**What to work on:** Each entry needs to appear again, retyped exactly as it is below.

**The input:**
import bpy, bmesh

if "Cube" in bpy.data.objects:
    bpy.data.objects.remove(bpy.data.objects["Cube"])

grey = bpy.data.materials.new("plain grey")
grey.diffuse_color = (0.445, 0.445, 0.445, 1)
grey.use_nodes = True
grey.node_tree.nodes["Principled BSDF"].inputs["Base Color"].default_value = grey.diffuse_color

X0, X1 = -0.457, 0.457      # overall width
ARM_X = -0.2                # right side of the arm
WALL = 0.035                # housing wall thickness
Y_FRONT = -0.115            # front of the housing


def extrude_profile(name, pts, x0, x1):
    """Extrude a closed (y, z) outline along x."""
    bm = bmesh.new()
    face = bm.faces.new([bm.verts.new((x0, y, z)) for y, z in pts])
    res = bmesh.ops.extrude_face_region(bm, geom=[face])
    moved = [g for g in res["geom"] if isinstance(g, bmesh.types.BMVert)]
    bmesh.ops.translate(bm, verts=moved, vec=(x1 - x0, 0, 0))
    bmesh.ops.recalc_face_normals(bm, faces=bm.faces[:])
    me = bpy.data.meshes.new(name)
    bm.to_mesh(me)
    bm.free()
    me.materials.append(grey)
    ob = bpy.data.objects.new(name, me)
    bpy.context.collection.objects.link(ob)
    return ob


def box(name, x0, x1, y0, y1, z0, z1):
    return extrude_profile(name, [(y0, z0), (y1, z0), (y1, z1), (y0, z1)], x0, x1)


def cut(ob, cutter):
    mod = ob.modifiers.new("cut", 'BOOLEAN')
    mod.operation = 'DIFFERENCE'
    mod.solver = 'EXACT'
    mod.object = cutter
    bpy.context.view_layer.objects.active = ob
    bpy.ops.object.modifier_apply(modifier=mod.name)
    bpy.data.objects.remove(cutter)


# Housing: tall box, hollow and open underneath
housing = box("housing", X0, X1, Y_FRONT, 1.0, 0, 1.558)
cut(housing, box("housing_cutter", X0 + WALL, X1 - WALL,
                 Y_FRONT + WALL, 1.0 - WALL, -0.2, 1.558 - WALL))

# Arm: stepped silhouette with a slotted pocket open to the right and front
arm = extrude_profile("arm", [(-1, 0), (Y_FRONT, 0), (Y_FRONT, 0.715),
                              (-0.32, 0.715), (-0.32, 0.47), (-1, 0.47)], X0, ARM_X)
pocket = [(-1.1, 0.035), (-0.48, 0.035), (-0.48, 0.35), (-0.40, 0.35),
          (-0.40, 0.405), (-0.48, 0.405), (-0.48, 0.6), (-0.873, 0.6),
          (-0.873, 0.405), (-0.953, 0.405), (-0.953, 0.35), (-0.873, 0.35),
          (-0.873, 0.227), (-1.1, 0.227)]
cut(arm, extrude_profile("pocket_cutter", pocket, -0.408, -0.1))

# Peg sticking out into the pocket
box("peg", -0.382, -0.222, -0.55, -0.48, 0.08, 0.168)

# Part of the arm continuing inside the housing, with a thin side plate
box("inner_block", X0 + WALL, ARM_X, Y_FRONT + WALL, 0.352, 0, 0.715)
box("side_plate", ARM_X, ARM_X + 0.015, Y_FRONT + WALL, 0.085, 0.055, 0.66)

**Written reply:**
import bpy, bmesh

if "Cube" in bpy.data.objects:
    bpy.data.objects.remove(bpy.data.objects["Cube"])

grey = bpy.data.materials.new("plain grey")
grey.diffuse_color = (0.445, 0.445, 0.445, 1)
grey.use_nodes = True
grey.node_tree.nodes["Principled BSDF"].inputs["Base Color"].default_value = grey.diffuse_color

X0, X1 = -0.457, 0.457      # overall width
ARM_X = -0.2                # right side of the arm
WALL = 0.035                # housing wall thickness
Y_FRONT = -0.115            # front of the housing


def extrude_profile(name, pts, x0, x1):
    """Extrude a closed (y, z) outline along x."""
    bm = bmesh.new()
    face = bm.faces.new([bm.verts.new((x0, y, z)) for y, z in pts])
    res = bmesh.ops.extrude_face_region(bm, geom=[face])
    moved = [g for g in res["geom"] if isinstance(g, bmesh.types.BMVert)]
    bmesh.ops.translate(bm, verts=moved, vec=(x1 - x0, 0, 0))
    bmesh.ops.recalc_face_normals(bm, faces=bm.faces[:])
    me = bpy.data.meshes.new(name)
    bm.to_mesh(me)
    bm.free()
    me.materials.append(grey)
    ob = bpy.data.objects.new(name, me)
    bpy.context.collection.objects.link(ob)
    return ob


def box(name, x0, x1, y0, y1, z0, z1):
    return extrude_profile(name, [(y0, z0), (y1, z0), (y1, z1), (y0, z1)], x0, x1)


def cut(ob, cutter):
    mod = ob.modifiers.new("cut", 'BOOLEAN')
    mod.operation = 'DIFFERENCE'
    mod.solver = 'EXACT'
    mod.object = cutter
    bpy.context.view_layer.objects.active = ob
    bpy.ops.object.modifier_apply(modifier=mod.name)
    bpy.data.objects.remove(cutter)


# Housing: tall box, hollow and open underneath
housing = box("housing", X0, X1, Y_FRONT, 1.0, 0, 1.558)
cut(housing, box("housing_cutter", X0 + WALL, X1 - WALL,
                 Y_FRONT + WALL, 1.0 - WALL, -0.2, 1.558 - WALL))

# Arm: stepped silhouette with a slotted pocket open to the right and front
arm = extrude_profile("arm", [(-1, 0), (Y_FRONT, 0), (Y_FRONT, 0.715),
                              (-0.32, 0.715), (-0.32, 0.47), (-1, 0.47)], X0, ARM_X)
pocket = [(-1.1, 0.035), (-0.48, 0.035), (-0.48, 0.35), (-0.40, 0.35),
          (-0.40, 0.405), (-0.48, 0.405), (-0.48, 0.6), (-0.873, 0.6),
          (-0.873, 0.405), (-0.953, 0.405), (-0.953, 0.35), (-0.873, 0.35),
          (-0.873, 0.227), (-1.1, 0.227)]
cut(arm, extrude_profile("pocket_cutter", pocket, -0.408, -0.1))

# Peg sticking out into the pocket
box("peg", -0.382, -0.222, -0.55, -0.48, 0.08, 0.168)

# Part of the arm continuing inside the housing, with a thin side plate
box("inner_block", X0 + WALL, ARM_X, Y_FRONT + WALL, 0.352, 0, 0.715)
box("side_plate", ARM_X, ARM_X + 0.015, Y_FRONT + WALL, 0.085, 0.055, 0.66)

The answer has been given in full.